To begin with, you’ll want to consider how quickly your CPU can access and save information. That means you’ll want to choose the right kind of storage, which today means choosing between spinning hard disk drives (HDDs) that offer the most storage capacity and much faster solid-state drives (SSDs) that can significantly speed up booting, opening applications, and saving and loading information.
On a desktop PC and some larger laptops, you don’t have to settle for one or the other. You can install at least two storage devices, and a great option is to choose an SSD to store the operating system and a larger HDD for storing your data and applications.
Even if you choose a Core i5, you’ll still want to make sure you have enough RAM to handle your workload. If you choose too little, then chances are your system will slow down as it uses your storage for paging information in and out that won’t fit in your RAM.
You can check out our guide on how much RAM you need for your PC. But for most users, 8GB is sufficient, and 16GB or 32GB will keep you covered for years to come.
As we mentioned above, gamers should concentrate on choosing the right GPU if they want to maximize their gaming experience.

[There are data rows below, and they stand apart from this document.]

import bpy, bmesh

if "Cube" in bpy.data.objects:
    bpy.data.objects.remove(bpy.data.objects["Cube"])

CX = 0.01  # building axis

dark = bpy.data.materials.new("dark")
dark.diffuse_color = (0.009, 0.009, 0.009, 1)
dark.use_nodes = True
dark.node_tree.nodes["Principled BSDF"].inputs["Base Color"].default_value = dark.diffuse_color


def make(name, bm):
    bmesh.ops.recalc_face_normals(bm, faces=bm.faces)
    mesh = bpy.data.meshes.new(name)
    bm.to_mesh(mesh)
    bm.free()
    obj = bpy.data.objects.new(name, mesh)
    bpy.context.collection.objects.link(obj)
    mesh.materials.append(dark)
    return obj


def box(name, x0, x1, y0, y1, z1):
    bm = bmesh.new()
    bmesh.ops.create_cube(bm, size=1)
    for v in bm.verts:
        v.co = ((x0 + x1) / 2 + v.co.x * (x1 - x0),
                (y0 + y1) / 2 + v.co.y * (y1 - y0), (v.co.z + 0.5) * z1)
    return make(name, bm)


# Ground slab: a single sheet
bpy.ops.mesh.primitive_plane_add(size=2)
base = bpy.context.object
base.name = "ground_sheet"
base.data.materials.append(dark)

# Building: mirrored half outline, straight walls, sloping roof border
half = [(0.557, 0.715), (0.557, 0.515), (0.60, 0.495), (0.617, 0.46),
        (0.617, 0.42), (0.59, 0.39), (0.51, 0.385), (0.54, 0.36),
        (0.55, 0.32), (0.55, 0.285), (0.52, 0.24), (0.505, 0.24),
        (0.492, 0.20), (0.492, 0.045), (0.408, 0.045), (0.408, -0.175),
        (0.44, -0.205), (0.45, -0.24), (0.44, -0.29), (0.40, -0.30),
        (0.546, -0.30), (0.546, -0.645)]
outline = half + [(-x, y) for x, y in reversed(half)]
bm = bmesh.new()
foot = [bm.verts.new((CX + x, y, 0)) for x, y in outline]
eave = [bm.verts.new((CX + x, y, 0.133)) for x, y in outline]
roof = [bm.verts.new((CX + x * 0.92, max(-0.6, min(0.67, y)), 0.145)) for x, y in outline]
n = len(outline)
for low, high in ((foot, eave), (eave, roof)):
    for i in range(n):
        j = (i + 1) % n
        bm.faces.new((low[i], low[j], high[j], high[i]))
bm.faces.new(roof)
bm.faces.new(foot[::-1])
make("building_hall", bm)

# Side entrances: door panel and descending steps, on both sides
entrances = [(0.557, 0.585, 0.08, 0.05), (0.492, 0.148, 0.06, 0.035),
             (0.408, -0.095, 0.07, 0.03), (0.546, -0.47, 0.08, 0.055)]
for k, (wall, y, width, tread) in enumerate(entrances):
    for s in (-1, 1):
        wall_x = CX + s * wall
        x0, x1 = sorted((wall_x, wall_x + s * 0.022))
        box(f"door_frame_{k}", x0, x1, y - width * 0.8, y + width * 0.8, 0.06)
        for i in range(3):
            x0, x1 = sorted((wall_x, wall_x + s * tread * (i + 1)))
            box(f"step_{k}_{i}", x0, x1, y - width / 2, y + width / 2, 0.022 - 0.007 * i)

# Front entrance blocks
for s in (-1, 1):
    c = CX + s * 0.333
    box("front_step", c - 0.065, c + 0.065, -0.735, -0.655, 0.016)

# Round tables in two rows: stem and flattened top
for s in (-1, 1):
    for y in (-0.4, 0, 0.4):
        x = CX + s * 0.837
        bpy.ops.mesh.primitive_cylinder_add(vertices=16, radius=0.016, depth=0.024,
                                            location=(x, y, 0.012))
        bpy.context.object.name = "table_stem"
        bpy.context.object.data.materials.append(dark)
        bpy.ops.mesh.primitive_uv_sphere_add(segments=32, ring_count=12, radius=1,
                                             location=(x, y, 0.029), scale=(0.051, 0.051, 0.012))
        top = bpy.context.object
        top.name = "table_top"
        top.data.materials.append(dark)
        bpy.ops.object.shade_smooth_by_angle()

The CPU is important, but most games will be impacted first by a slower GPU than by a slower CPU.
Once again, we have you covered with our guide on choosing the right GPU. Note that if you’re buying or building a desktop PC, then you can save some money by choosing a Core i5 rather than a Core i7 and apply that savings towards a more powerful GPU.
The sweet spot
Unless you know that you need the most powerful PC you can build or buy, the Core i5 is a great option. It’s plenty fast for productivity and creative work, and it makes for a nice mid-range gaming rig.
If you’re looking for the sweet spot of price to performance, consider selecting a Core i5, and investing the savings into other build components.